“I think my experiences over lockdown have been very typical of many people living with sight loss,” she said. “I’ve lived alone for many years so I’ve always been reasonably confident and independent. I was therefore very surprised at the impact that lockdown had on me.
“The feeling of isolation and of being all alone crept up on me very unexpectedly. We were told that we couldn’t have visitors in our homes and we couldn’t visit others in theirs. I was suddenly faced with the fact that while I didn’t require any type of formal care, I do rely on my friends and family when they visit to read things and sometimes help me learn how to use new gadgets, describe things, etc. Having very little or no contact with others soon highlighted just how much I missed and appreciated the help and support that is normally available to me in my day to day life.
“Without public transport I worried about how I would get to medical appointments. What support would be available when I got there? Mostly things were very well organised and staff were very helpful, but I needed someone to take me so I felt that had an impact on my independence and privacy.

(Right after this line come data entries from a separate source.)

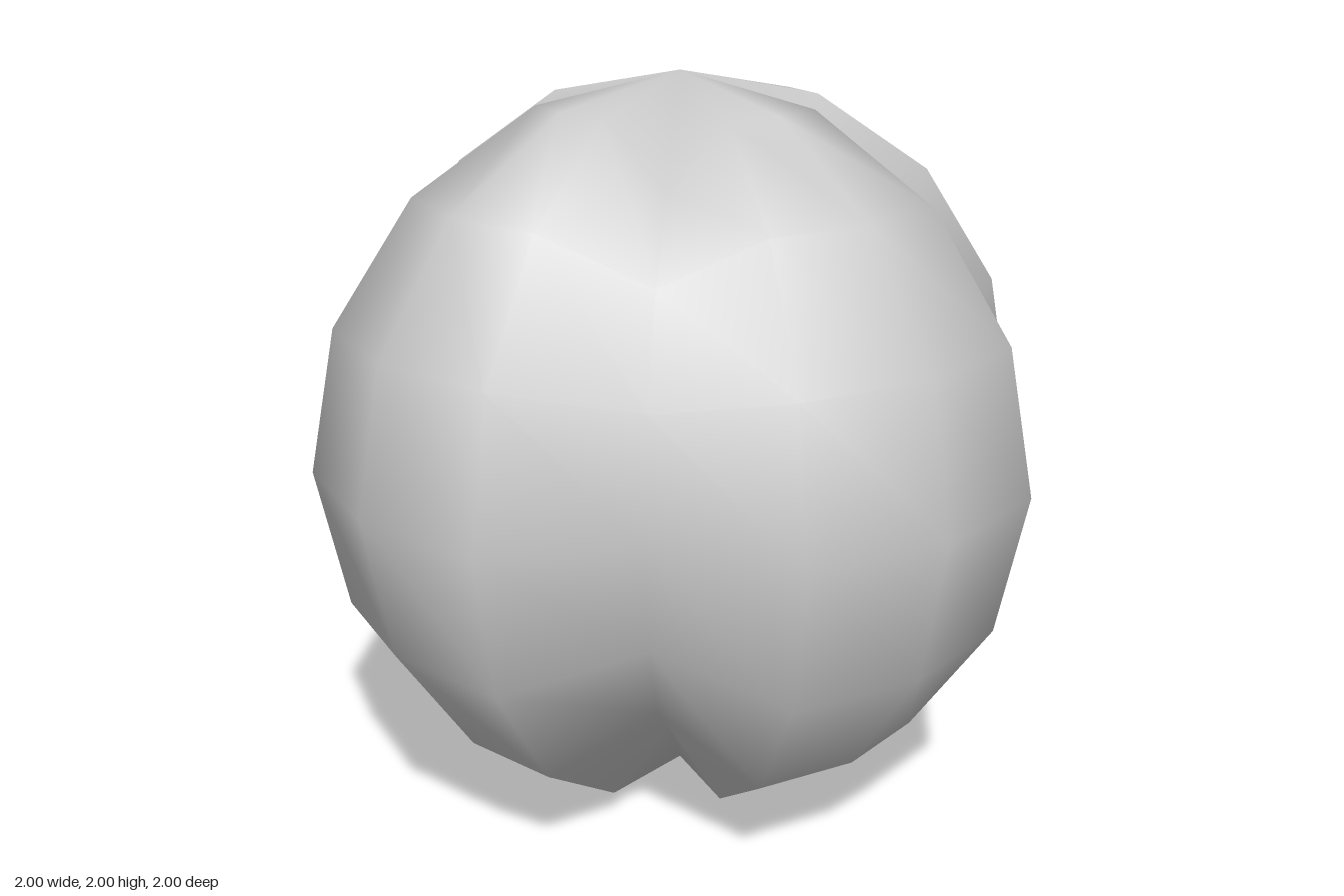
import * as THREE from 'three';
import { mergeVertices } from 'three/addons/utils/BufferGeometryUtils.js';

const COLUMNS = 16;
const RINGS = 8;
const GROOVE = 0.79; // how far the diagonal meridians are drawn towards the centre

// Ball with four lobes, parted by grooves along the diagonal meridians
function lobedBall() {
  let geometry = new THREE.SphereGeometry(1, COLUMNS, RINGS);
  geometry.deleteAttribute('uv');
  geometry.deleteAttribute('normal');
  geometry = mergeVertices(geometry, 1e-4);

  const position = geometry.attributes.position;
  const p = new THREE.Vector3();
  for (let i = 0; i < position.count; i++) {
    p.fromBufferAttribute(position, i);
    const onDiagonal = Math.abs(Math.abs(p.x) - Math.abs(p.z)) < 1e-3;
    const atPole = Math.hypot(p.x, p.z) < 1e-3;
    if (onDiagonal && !atPole) p.multiplyScalar(GROOVE);
    position.setXYZ(i, p.x, p.y + 1, p.z);
  }
  geometry.computeVertexNormals();
  return geometry;
}

export function createModel() {
  const group = new THREE.Group();
  group.name = 'lobedBall';

  const body = new THREE.Mesh(lobedBall(), new THREE.MeshStandardMaterial({ color: 0xcccccc }));
  body.name = 'body';
  group.add(body);

  return group;
}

“Loneliness became an issue I’d never had before. Using technology can be difficult and frustrating. I can’t see who is who on video calls, for instance. Video and telephone calls don’t provide the same emotional support as face to face contact. There are just times as humans that we need to be with other people. I miss my friends, family and in particular my grandchildren.
“I don’t feel able or confident to get out and about in the same way I usually do. Social distancing is very difficult and stressful. I don’t know where other people are, what direction they are travelling in – are they travelling towards me, away from me, will they respect my space, do they realise that I don’t see very well and that a little extra space would be helpful?
“Staff in shops are usually helpful. Unfortunately, the same can’t always be said for all customers. Everyone has had their own stresses and agendas going on during lockdown, so sometimes they pay little or no attention or respect to others around them and that frightens me. I prefer to go to the supermarket, though, as I found online shopping very difficult. Delivery slots were difficult to find, even though stores gave priority to people with sight loss. I had difficulty finding the information so I gave up. I have a family member take me shopping as my sighted guide. That works well for me. I get great description and can ask questions and get back instant answers without having to find a member of staff or book an assisted shopping slot. I can go when it suits me without restrictions.
“Hopefully when this pandemic is over we will have learned an awful lot, not least about respect and appreciation for others and the help and support that we provide for each other”